**TASK STATEMENT:** Every line in the records below that holds "faces" must be identified and copied.

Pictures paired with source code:
◇ ◇ ◇ ◇

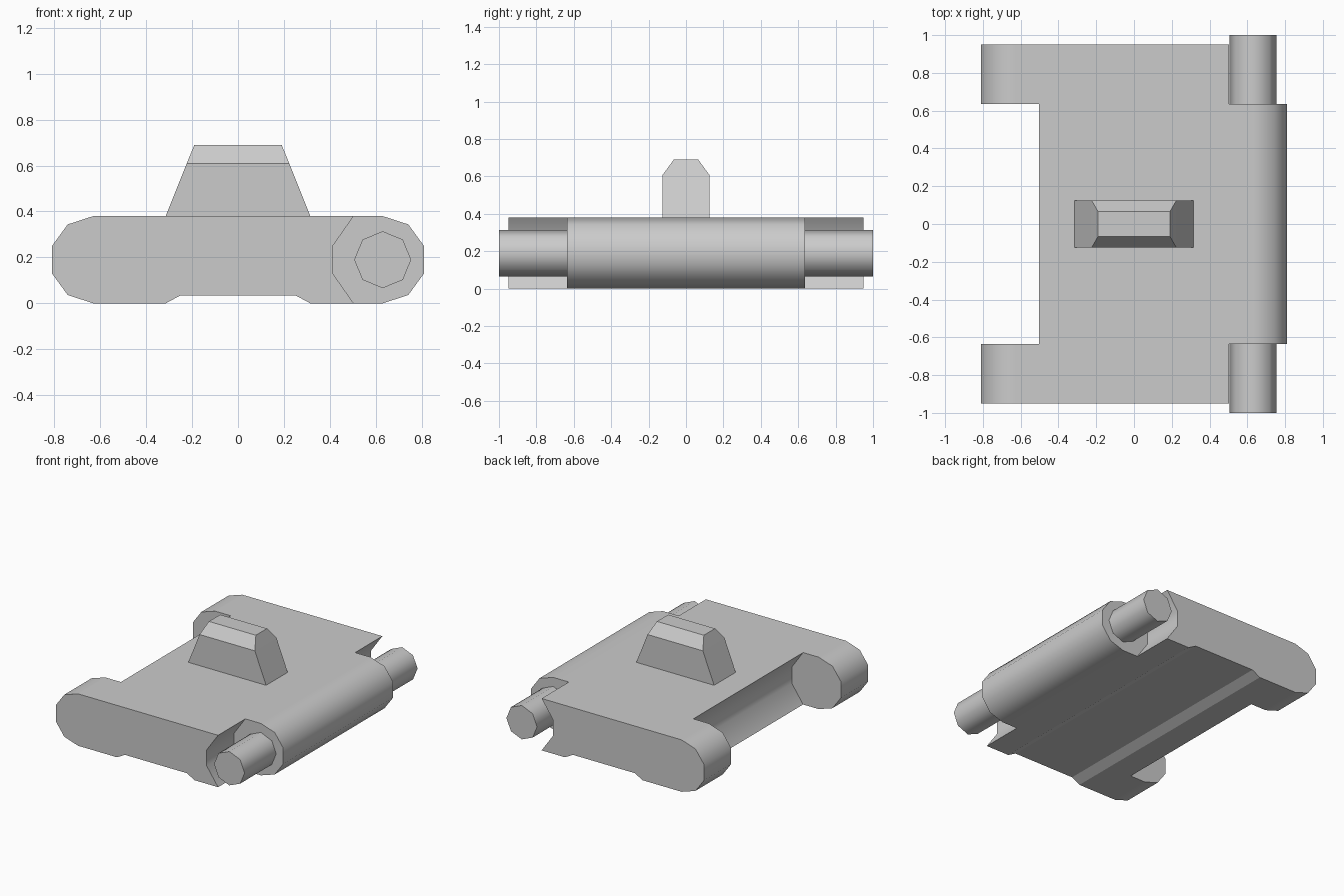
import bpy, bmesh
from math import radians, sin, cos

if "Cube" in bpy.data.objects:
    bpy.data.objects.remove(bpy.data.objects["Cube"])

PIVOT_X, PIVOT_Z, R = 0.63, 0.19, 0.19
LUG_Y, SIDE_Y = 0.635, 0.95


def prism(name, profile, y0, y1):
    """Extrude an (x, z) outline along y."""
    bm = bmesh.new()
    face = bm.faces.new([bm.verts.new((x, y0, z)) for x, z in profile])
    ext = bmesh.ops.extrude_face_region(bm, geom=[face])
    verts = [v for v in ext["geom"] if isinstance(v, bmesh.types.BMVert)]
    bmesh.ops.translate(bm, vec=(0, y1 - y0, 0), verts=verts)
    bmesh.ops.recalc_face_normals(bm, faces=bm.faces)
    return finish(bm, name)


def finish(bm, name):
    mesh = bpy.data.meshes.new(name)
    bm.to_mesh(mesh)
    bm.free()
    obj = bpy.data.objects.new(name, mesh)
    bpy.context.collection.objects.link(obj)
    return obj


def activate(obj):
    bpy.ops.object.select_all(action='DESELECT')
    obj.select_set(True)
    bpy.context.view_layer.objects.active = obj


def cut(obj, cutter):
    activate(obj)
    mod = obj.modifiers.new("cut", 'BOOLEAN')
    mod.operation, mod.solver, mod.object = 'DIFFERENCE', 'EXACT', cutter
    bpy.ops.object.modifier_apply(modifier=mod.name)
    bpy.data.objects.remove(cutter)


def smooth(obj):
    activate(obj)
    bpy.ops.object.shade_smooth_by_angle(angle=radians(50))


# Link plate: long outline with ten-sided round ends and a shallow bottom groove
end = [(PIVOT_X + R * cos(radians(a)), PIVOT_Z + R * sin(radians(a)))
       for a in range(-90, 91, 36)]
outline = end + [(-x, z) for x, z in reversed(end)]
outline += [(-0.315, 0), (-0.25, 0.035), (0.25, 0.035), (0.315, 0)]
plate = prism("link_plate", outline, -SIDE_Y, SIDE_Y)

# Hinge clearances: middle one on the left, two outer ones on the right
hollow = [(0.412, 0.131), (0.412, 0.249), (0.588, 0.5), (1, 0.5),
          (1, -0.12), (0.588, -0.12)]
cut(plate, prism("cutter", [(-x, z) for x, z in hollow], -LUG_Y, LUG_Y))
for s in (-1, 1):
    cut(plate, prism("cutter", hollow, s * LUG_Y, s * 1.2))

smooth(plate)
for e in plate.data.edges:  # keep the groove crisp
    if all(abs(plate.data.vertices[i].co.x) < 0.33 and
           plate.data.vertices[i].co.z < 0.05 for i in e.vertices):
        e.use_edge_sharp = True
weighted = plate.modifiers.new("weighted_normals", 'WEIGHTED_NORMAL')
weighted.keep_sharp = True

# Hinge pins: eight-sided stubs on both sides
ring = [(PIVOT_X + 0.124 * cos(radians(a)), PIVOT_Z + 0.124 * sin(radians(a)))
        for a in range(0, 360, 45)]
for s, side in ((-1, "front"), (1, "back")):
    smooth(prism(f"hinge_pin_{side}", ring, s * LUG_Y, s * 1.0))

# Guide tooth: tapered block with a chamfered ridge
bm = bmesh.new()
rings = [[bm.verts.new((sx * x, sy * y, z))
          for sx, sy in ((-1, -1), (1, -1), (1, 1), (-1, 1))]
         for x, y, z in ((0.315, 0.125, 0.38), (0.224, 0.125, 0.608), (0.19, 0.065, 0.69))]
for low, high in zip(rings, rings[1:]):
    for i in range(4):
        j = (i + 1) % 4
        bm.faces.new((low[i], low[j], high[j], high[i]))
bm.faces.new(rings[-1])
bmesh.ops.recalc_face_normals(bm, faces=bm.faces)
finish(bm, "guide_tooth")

◇ ◇ ◇ ◇

**WRITTEN RESPONSE:**
    face = bm.faces.new([bm.verts.new((x, y0, z)) for x, z in profile])
    bmesh.ops.recalc_face_normals(bm, faces=bm.faces)
        bm.faces.new((low[i], low[j], high[j], high[i]))
bm.faces.new(rings[-1])
bmesh.ops.recalc_face_normals(bm, faces=bm.faces)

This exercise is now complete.